Research is conducted by trained professionals in many areas of investigation, such as medicine, psychology, sociology, education, government, business, epidemiology, marketing, and many others. Research studies are usually led by the principal investigator (PI). The PI trains others to assist him/her on the study and they are usually called research study coordinators and research assistants. Sometimes, research participants will not see the PI since he/she has trained the staff to conduct the study procedures.
Each research study will have its own requirements that are outlined in a document called the “informed consent form.” Some studies are short and may only require participants to complete one visit or one questionnaire. Other studies are longer and may require participants to complete multiple visits and numerous tests like blood draws, questionnaires, and physical measurements. Participation in a study can be time consuming; however it can provide benefits to the participants and others in the future.
ICF is a document that interested participants must read and sign before agreeing to participate in any research study. Participants have as much time as they need to read this form and ask questions to ensure they understand the study. Only after all questions are answered, should a participant sign the ICF and agree to participate in a study. The ICF will outline all of the requirements of the study: total number of participants needed, number of visits, procedures done at each visit, study length, compensation amount (if any), potential benefits and risks, plan for data collection and use, and contact information for the researchers. It will also describe your rights as a research participant.
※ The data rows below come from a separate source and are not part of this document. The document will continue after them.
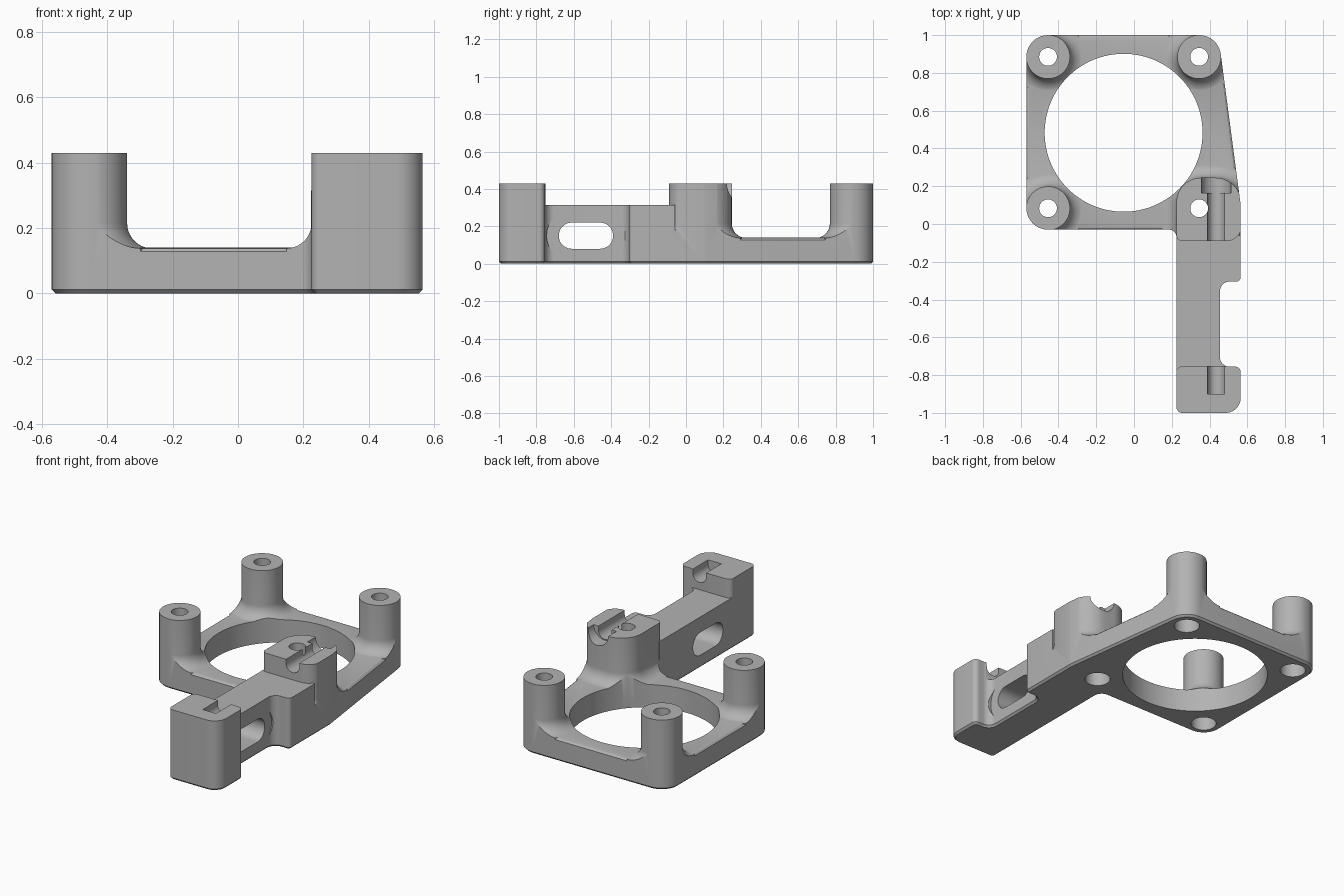
import bpy
import bmesh
from math import sin, cos, pi, tan
from mathutils import Vector, Matrix

cube = bpy.data.objects.get("Cube")
if cube:
    bpy.data.objects.remove(cube, do_unlink=True)

gray = bpy.data.materials.new("matte_gray")
gray.use_nodes = True
gray.diffuse_color = (0.45, 0.45, 0.45, 1)
gray.node_tree.nodes["Principled BSDF"].inputs["Base Color"].default_value = (0.45, 0.45, 0.45, 1)

# Axis swaps: loft direction z becomes x or y
ALONG_X = Matrix(((0, 0, 1, 0), (1, 0, 0, 0), (0, 1, 0, 0), (0, 0, 0, 1)))
ALONG_Y = Matrix(((0, 1, 0, 0), (0, 0, 1, 0), (1, 0, 0, 0), (0, 0, 0, 1)))


def circle(x, y, r, n=64):
    return [Vector((x + r * cos(2 * pi * i / n), y + r * sin(2 * pi * i / n))) for i in range(n)]


def rounded(corners, n=10):
    """Counterclockwise polygon of (x, y, radius) corners with arcs."""
    out = []
    for i, (x, y, r) in enumerate(corners):
        p = Vector((x, y))
        a = (Vector(corners[i - 1][:2]) - p).normalized()
        b = (Vector(corners[(i + 1) % len(corners)][:2]) - p).normalized()
        if r == 0:
            out.append(p)
            continue
        half = a.angle(b) / 2
        center = p + (a + b).normalized() * (r / sin(half))
        u = p + a * (r / tan(half)) - center
        v = p + b * (r / tan(half)) - center
        sweep = u.angle(v)
        for k in range(n + 1):
            t = k / n
            out.append(center + (u * sin((1 - t) * sweep) + v * sin(t * sweep)) / sin(sweep))
    return out


def offset(points, d):
    out = []
    for i, p in enumerate(points):
        e1 = (p - points[i - 1]).normalized()
        e2 = (points[(i + 1) % len(points)] - p).normalized()
        n1, n2 = Vector((e1.y, -e1.x)), Vector((e2.y, -e2.x))
        out.append(p + (n1 + n2) * (d / (1 + n1.dot(n2))))
    return out


def loft(name, points, levels, matrix=None):
    """Closed solid from an outline, with (height, outward offset) levels."""
    bm = bmesh.new()
    rings = [[bm.verts.new((q.x, q.y, z)) for q in offset(points, d)] for z, d in levels]
    n = len(points)
    for lo, hi in zip(rings, rings[1:]):
        for i in range(n):
            j = (i + 1) % n
            bm.faces.new((lo[i], lo[j], hi[j], hi[i]))
    bm.faces.new(rings[0][::-1])
    bm.faces.new(rings[-1])
    if matrix:
        bm.transform(matrix)
    mesh = bpy.data.meshes.new(name)
    bm.to_mesh(mesh)
    bm.free()
    mesh.materials.append(gray)
    ob = bpy.data.objects.new(name, mesh)
    bpy.context.collection.objects.link(ob)
    return ob


def combine(target, tool, operation):
    tool.hide_render = True
    mod = target.modifiers.new(operation, 'BOOLEAN')
    mod.operation = operation
    mod.solver = 'EXACT'
    mod.object = tool
    bpy.context.view_layer.objects.active = target
    bpy.ops.object.modifier_apply(modifier=mod.name)
    bpy.data.objects.remove(tool, do_unlink=True)


# Ring plate with softened top rim
plate_corners = [(0.565, -0.03, 0), (0.565, 0.1, 0.1), (0.446, 1, 0.115),
                 (-0.57, 1, 0.115), (-0.57, -0.03, 0.115)]
bracket = loft("fan_bracket", rounded(plate_corners),
               [(-0.02, 0.005), (0.113, 0.005), (0.128, 0), (0.137, -0.01), (0.14, -0.025)])

# Posts and clamp block flare into the plate with a concave fillet
F = 0.077
flare = [(-0.02, F)] + [(0.215 - F * cos(k * pi / 20), F - F * sin(k * pi / 20))
                        for k in range(11)] + [(0.46, 0)]
posts = [(-0.455, 0.885), (0.345, 0.885), (-0.455, 0.083), (0.345, 0.083)]
for x, y in posts[:3]:
    combine(bracket, loft("post", circle(x, y, 0.116), flare), 'UNION')
clamp = rounded([(0.225, -0.09, 0.03), (0.57, -0.09, 0.08), (0.57, 0.245, 0.14), (0.225, 0.245, 0.13)])
combine(bracket, loft("clamp_block", clamp, flare), 'UNION')

# Arm and its raised end block
arm = rounded([(0.2, -1.02, 0), (0.6, -1.02, 0), (0.6, -0.06, 0), (0.2, -0.06, 0)])
combine(bracket, loft("arm", arm, [(-0.02, 0), (0.315, 0)]), 'UNION')
end = rounded([(0.22, -1.03, 0), (0.61, -1.03, 0), (0.61, -0.752, 0), (0.22, -0.752, 0.04)])
combine(bracket, loft("end_block", end, [(-0.03, 0), (0.46, 0)]), 'UNION')

# Trim everything to the footprint with a chamfered base
footprint = rounded([(0.225, -1, 0.03), (0.565, -1, 0.08), (0.565, -0.755, 0.03), (0.455, -0.755, 0.05),
                     (0.455, -0.305, 0.05), (0.565, -0.305, 0.025)]
                    + plate_corners[1:] + [(0.225, -0.03, 0.04)])
combine(bracket, loft("footprint", footprint, [(0, -0.012), (0.012, 0), (0.43, 0)]), 'INTERSECT')

# Fan opening, screw holes and counterbores
combine(bracket, loft("opening", circle(-0.055, 0.483, 0.418, 128), [(-0.1, 0), (0.6, 0)]), 'DIFFERENCE')
for x, y in posts:
    bore = loft("screw_hole", circle(x, y, 0.047, 40),
                [(-0.1, 0.026), (0.3, 0.026), (0.301, 0), (0.6, 0)])
    combine(bracket, bore, 'DIFFERENCE')

# Slot through the arm neck and its wider clearance
slot = rounded([(-0.68, 0.08, 0.069), (-0.39, 0.08, 0.069), (-0.39, 0.22, 0.069), (-0.68, 0.22, 0.069)])
combine(bracket, loft("slot", slot, [(0.1, 0), (0.7, 0)], ALONG_X), 'DIFFERENCE')
combine(bracket, loft("slot_clearance", slot, [(0.4555, 0.065), (0.7, 0.065)], ALONG_X), 'DIFFERENCE')

# Rod grooves in the block tops and the round pocket behind
groove = rounded([(0.36, 0.39, 0.044), (0.5, 0.39, 0), (0.5, 0.48, 0), (0.36, 0.48, 0.044)])
for y0, y1 in ((-0.9, -0.7), (-0.15, 0.2)):
    combine(bracket, loft("rod_groove", groove, [(y0, 0), (y1, 0)], ALONG_Y), 'DIFFERENCE')
combine(bracket, loft("rod_pocket", circle(0.432, 0.435, 0.078, 48),
                      [(0.165, 0), (0.35, 0)], ALONG_Y), 'DIFFERENCE')

# Smooth shading with crisp edges
bpy.ops.object.select_all(action='DESELECT')
bracket.select_set(True)
bpy.context.view_layer.objects.active = bracket
bpy.ops.object.shade_smooth_by_angle(angle=0.5)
Each research study is different in terms of the types of compensation offered to participants. Some provide monetary compensation to help cover transportation and time. Others may provide gift cards or incentives related to the research such as pedometers, water bottles, etc.
The data collected during the study is used by the researchers to inform their participants and the scientific community. The information is analyzed by the research team using scientific methods. The results of the research study are often presented to the public in various forms, including formal presentations and published articles. All information presented is de-identified meaning it cannot be traced back to a particular research participant. Findings are reported in aggregate, or group form.
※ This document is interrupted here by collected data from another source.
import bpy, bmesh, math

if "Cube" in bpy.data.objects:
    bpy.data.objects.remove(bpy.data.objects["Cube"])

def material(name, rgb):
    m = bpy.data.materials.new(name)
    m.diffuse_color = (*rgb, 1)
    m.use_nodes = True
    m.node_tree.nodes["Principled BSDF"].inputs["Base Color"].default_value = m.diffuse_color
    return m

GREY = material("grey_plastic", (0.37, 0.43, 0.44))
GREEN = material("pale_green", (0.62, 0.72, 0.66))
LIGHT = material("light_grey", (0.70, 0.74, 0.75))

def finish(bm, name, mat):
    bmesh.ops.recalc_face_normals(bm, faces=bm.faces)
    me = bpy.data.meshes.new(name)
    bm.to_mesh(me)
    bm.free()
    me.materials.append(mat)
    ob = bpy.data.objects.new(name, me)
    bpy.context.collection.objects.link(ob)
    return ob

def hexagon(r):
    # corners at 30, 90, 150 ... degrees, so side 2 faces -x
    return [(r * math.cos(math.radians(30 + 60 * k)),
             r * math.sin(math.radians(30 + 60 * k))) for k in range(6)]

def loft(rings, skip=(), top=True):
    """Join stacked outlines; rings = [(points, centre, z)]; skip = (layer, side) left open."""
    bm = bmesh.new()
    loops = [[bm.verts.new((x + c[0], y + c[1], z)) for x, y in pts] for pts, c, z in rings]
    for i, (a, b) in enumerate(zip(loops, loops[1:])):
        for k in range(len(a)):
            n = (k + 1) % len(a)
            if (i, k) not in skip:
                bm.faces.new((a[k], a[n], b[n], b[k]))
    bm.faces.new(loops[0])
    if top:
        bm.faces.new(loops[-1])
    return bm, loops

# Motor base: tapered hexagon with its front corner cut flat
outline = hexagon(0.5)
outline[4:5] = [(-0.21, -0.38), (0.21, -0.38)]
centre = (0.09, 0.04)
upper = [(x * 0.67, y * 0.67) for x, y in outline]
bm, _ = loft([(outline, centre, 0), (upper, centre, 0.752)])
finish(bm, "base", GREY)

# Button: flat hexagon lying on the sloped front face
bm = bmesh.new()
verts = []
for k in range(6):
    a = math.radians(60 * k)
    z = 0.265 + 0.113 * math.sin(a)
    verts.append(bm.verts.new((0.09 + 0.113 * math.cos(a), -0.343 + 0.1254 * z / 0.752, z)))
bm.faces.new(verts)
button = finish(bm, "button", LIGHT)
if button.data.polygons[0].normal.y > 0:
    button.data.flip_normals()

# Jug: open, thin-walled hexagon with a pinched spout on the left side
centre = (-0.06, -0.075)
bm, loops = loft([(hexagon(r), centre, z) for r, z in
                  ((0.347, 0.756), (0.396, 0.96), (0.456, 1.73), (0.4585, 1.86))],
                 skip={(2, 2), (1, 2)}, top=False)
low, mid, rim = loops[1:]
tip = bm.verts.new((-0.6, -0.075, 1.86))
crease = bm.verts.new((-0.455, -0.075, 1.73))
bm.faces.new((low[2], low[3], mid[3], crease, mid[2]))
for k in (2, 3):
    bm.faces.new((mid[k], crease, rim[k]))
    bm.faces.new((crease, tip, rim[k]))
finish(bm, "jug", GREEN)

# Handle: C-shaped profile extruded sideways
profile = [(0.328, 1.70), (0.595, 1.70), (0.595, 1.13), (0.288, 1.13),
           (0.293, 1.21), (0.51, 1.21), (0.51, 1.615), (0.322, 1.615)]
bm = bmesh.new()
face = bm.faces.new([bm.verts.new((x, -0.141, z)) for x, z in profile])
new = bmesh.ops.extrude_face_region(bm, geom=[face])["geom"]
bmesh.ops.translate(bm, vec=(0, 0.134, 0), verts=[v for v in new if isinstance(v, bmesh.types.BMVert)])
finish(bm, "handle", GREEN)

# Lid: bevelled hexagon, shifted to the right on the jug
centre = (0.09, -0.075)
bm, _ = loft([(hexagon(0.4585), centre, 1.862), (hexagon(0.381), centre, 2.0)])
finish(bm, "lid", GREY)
Informed consent is not a contract. You may leave the study for any reason, or at any time you choose by speaking with the investigator, coordinator, or other study staff. Your decision to leave a study will not involve any pressure to remain involved. However, participants are encouraged to think very carefully about study involvement, and to ask any questions they may have before signing the informed consent.
"My experience here at Cooper has been quite rewarding. As I've gotten older and older, fewer and fewer of my friends have remained as physically active as I have, consequently, Cooper has given me a brand new set of women to relate to and exercise with."
"Making that first phone call to come in and exercise was very hard because usually Mexican-American women are so busy usually with children and family that our wants or needs come last. But taking that first step helped make me talk to people, the other women in the study group were very friendly."
"Well, to describe my experience here The Cooper Institute in Oak Cliff is very easy. First came the awakening that there are women just like me. I had absolutely no motivation to exercise. Cooper has provided me the tools to motivate me to exercise and eat well."